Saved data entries
○ ○ ○ ○

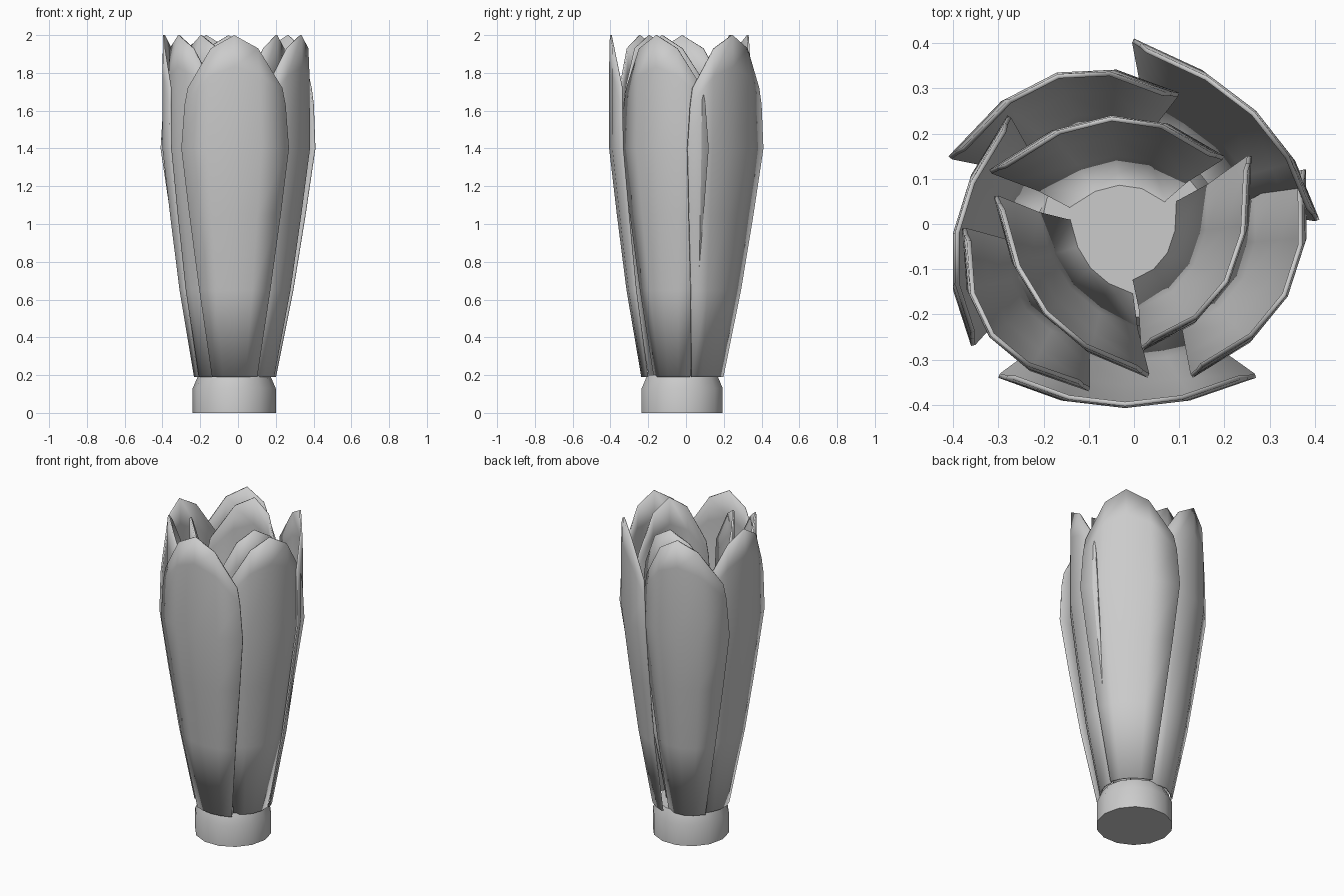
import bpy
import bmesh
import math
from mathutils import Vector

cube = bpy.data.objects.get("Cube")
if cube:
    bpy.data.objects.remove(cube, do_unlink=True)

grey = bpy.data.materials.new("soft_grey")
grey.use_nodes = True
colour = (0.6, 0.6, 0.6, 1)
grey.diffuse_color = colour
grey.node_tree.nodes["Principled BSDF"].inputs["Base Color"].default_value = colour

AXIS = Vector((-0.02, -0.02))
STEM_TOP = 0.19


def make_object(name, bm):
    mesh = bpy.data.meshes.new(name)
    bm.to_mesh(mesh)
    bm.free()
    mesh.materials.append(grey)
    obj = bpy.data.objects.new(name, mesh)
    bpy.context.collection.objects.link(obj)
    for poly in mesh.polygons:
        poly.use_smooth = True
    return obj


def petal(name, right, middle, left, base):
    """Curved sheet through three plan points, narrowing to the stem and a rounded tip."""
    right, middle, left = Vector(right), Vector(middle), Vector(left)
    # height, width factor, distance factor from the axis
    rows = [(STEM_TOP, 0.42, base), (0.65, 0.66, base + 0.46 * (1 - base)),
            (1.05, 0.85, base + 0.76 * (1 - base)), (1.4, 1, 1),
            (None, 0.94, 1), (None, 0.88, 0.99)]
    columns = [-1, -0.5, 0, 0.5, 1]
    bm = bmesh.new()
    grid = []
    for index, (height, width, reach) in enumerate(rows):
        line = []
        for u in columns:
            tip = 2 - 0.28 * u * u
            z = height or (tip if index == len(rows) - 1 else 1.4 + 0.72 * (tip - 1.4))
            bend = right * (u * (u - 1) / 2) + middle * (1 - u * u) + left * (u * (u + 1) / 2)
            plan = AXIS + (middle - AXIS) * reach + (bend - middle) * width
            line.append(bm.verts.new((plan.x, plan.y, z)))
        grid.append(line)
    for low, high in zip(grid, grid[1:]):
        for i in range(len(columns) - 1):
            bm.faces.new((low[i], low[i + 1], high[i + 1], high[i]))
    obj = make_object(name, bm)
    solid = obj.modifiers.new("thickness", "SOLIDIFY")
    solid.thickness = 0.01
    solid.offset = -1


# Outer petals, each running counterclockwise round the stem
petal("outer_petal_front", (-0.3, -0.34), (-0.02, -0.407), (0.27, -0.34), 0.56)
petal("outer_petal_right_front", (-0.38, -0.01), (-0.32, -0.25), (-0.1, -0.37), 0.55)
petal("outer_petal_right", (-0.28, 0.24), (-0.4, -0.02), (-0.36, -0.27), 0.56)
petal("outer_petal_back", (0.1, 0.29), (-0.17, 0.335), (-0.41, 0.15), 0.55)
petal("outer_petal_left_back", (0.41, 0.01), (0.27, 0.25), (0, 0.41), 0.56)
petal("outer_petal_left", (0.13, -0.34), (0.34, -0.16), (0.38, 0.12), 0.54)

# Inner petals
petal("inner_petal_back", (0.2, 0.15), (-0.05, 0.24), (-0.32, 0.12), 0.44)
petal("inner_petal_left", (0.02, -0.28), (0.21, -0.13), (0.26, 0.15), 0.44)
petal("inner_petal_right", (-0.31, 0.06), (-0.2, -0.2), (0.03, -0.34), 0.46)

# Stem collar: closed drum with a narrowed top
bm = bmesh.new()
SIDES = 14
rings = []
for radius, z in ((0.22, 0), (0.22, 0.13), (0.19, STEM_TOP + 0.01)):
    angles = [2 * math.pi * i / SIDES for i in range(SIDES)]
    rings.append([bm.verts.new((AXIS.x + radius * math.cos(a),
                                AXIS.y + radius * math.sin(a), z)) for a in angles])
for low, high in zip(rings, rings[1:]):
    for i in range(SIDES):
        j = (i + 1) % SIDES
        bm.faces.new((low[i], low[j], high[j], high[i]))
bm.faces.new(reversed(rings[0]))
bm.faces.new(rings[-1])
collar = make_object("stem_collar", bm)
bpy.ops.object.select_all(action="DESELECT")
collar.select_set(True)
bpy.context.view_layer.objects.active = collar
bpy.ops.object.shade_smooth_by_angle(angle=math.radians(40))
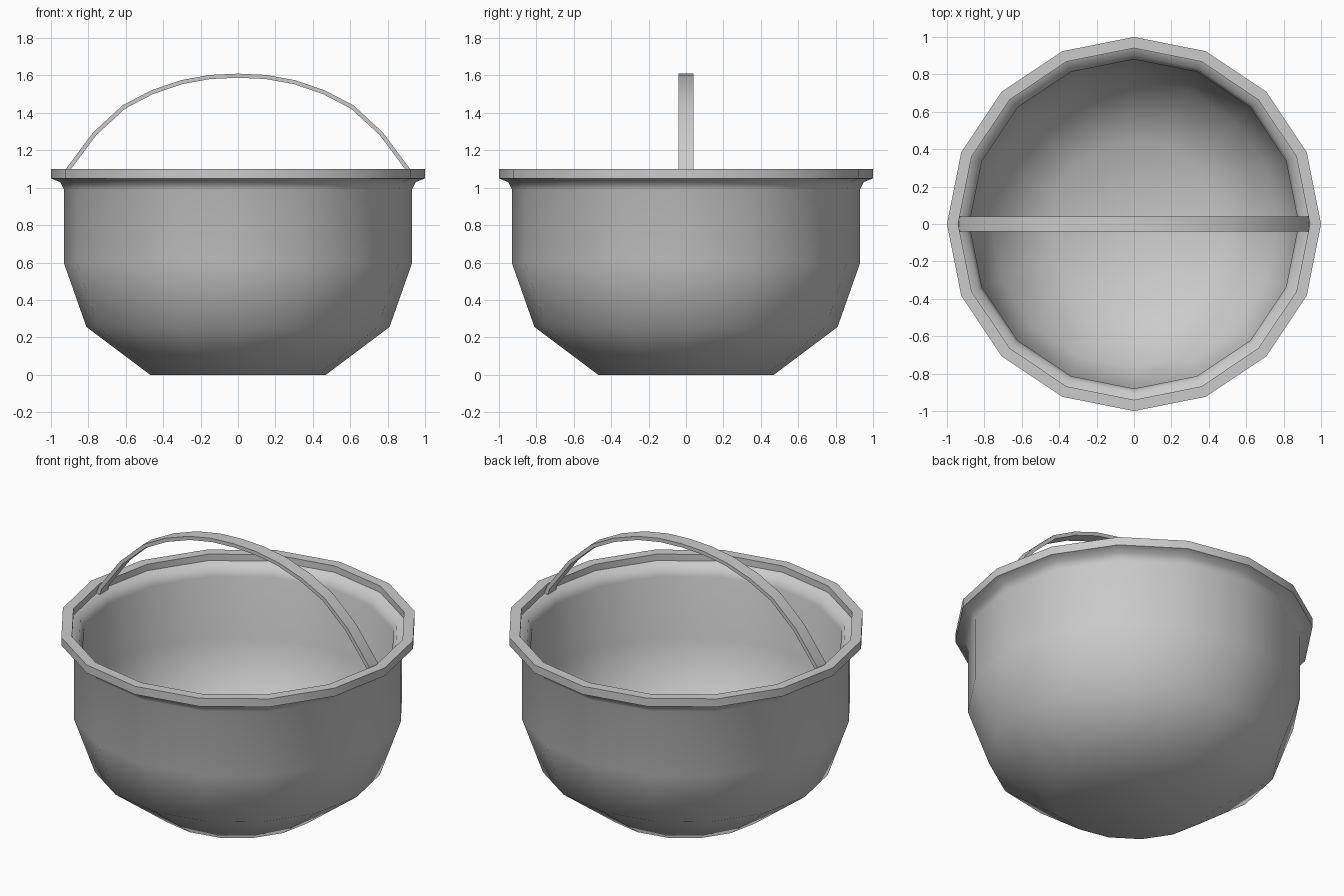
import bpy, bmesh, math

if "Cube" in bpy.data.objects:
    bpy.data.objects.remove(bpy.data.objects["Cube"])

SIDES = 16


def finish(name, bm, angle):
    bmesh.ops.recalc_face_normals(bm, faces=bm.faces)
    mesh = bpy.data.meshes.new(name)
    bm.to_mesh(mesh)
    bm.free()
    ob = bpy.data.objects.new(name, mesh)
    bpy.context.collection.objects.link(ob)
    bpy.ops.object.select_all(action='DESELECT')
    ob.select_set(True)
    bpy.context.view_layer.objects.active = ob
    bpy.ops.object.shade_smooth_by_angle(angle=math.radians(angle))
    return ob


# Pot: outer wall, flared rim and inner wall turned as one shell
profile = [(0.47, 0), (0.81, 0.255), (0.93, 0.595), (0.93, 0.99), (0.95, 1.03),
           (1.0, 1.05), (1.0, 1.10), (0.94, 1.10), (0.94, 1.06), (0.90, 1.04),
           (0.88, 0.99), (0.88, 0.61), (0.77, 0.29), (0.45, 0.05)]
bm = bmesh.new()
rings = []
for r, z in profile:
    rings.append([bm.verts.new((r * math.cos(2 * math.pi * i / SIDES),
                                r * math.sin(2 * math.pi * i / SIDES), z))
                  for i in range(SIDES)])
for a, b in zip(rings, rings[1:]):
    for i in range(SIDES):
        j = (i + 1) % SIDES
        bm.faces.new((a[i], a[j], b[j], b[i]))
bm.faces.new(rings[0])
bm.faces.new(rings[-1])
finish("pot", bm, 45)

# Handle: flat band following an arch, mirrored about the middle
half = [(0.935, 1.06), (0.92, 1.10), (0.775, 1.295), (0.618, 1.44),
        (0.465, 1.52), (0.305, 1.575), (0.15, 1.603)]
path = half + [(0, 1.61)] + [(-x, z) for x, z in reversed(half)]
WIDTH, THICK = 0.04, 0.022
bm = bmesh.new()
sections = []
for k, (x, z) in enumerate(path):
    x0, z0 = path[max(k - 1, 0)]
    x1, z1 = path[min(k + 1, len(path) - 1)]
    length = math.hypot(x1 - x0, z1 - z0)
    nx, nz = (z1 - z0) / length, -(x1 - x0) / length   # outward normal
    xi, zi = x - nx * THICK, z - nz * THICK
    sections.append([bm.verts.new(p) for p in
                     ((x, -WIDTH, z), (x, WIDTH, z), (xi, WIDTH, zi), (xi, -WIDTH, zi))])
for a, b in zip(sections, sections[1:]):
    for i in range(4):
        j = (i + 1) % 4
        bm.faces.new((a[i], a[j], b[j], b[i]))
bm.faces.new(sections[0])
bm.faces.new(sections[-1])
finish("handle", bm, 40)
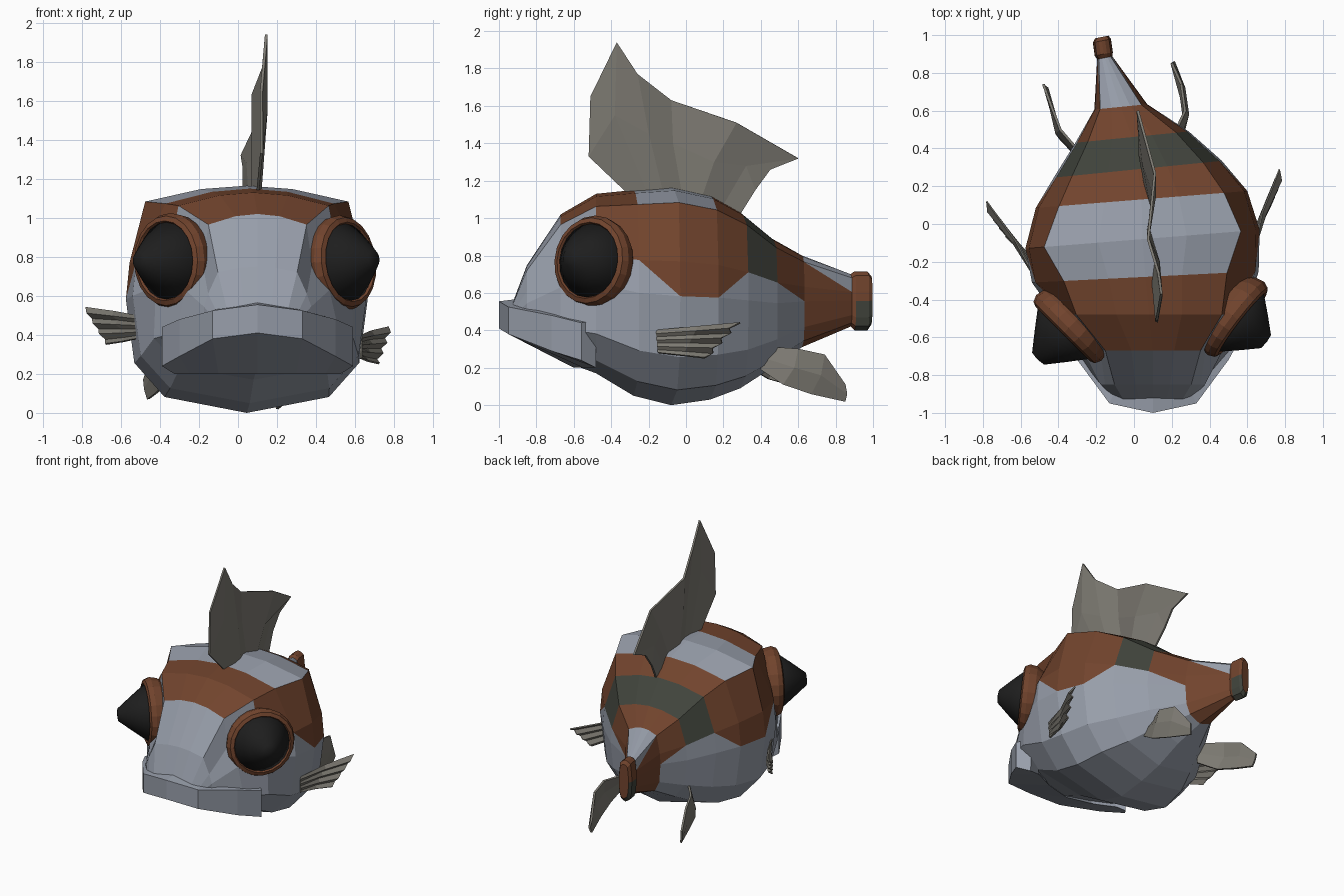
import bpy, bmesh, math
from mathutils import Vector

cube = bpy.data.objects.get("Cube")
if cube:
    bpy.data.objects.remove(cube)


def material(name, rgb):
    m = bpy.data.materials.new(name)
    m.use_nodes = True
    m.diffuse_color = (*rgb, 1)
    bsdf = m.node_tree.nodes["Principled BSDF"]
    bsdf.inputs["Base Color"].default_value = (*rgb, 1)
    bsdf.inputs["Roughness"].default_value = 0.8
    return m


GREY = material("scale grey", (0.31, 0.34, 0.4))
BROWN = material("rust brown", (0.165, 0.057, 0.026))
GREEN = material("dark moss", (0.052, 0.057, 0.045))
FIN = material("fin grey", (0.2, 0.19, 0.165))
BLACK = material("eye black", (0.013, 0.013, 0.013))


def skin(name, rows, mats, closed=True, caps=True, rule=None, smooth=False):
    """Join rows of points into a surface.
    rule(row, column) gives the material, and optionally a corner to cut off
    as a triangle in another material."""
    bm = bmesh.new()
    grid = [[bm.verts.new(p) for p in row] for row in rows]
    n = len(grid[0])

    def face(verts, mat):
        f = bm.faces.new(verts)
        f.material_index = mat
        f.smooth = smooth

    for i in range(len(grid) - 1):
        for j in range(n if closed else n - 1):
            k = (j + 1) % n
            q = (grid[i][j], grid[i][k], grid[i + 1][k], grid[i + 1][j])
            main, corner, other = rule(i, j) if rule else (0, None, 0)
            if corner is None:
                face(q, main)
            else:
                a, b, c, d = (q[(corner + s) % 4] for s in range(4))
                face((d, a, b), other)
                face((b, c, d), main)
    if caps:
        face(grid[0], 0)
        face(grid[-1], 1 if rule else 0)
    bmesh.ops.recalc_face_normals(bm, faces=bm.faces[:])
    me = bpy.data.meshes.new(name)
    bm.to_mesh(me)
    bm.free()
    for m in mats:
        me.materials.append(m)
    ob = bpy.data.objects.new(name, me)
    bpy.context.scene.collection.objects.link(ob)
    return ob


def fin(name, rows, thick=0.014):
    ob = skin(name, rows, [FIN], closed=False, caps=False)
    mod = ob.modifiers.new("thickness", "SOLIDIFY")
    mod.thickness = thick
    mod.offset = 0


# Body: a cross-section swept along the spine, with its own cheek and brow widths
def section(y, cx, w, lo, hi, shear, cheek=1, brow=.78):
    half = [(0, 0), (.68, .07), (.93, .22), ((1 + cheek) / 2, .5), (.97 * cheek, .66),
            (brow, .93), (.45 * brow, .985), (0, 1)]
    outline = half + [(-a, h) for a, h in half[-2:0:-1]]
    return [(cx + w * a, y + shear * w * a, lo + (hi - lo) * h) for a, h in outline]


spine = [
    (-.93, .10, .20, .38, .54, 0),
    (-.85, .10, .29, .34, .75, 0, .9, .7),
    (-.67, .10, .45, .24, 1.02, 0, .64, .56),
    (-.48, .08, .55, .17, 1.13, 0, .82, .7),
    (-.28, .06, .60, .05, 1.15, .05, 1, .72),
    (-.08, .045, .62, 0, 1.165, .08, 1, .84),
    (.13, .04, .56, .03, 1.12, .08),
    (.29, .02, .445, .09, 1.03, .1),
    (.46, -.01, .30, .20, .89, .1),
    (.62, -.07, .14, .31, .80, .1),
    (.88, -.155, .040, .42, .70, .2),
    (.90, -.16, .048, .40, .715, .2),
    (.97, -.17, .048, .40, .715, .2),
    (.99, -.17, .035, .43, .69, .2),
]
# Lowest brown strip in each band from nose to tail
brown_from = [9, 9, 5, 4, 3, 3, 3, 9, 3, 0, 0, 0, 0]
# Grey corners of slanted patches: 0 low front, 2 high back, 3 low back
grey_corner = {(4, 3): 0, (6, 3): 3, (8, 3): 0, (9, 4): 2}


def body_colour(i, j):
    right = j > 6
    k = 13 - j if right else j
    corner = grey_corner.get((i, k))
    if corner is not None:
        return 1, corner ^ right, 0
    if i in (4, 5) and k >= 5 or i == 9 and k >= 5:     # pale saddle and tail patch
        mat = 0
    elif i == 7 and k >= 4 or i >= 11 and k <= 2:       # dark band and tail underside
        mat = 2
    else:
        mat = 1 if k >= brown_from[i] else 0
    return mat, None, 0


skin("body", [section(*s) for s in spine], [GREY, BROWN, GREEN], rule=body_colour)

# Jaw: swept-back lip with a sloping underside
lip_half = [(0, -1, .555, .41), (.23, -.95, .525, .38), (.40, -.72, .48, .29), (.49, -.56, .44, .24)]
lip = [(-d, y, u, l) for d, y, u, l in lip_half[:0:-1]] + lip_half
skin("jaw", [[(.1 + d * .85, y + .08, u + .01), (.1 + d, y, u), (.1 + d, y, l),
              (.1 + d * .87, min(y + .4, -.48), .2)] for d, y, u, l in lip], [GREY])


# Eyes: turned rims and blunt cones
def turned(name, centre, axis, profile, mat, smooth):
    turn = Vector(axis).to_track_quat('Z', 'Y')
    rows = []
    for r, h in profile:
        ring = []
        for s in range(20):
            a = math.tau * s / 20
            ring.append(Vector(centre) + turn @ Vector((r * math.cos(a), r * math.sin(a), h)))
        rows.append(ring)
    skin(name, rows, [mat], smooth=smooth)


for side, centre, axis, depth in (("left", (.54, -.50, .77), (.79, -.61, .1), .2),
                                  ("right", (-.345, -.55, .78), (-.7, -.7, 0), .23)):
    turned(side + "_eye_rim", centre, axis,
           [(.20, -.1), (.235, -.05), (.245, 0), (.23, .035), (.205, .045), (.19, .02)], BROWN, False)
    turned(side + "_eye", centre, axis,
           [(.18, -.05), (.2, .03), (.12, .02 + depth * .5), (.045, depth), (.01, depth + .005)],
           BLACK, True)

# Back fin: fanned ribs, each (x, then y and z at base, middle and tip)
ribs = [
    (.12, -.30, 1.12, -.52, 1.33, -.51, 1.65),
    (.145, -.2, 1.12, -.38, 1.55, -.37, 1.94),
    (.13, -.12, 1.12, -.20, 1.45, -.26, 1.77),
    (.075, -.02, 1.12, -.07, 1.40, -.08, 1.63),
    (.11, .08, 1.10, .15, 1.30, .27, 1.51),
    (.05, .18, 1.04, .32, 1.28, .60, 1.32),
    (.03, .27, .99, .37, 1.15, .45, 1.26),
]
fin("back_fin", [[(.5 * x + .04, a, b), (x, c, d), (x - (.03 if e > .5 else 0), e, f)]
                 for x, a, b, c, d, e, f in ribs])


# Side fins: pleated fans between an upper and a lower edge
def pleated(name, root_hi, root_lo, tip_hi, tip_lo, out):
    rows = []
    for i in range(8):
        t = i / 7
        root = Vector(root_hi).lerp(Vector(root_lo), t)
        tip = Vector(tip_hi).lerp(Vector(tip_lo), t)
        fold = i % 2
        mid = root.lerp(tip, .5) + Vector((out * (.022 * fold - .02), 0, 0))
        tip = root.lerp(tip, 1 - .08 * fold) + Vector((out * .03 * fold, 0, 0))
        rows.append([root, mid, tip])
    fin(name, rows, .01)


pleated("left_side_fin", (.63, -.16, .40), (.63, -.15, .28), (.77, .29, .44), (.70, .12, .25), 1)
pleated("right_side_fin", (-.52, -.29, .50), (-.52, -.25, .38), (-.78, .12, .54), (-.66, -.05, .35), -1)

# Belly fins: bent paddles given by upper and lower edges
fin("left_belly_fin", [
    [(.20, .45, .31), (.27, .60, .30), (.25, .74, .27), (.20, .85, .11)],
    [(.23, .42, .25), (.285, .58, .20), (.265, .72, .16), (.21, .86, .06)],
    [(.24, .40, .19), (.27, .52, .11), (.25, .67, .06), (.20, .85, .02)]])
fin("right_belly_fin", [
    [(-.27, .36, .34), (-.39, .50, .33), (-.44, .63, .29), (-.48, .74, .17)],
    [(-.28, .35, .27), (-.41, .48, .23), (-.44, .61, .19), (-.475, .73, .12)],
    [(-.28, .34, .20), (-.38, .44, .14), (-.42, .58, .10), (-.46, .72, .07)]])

○ ○ ○ ○

### Your instructions
Write out each line above containing "high".

### Your response
    for low, high in zip(grid, grid[1:]):
            bm.faces.new((low[i], low[i + 1], high[i + 1], high[i]))
for low, high in zip(rings, rings[1:]):
        bm.faces.new((low[i], low[j], high[j], high[i]))
# Grey corners of slanted patches: 0 low front, 2 high back, 3 low back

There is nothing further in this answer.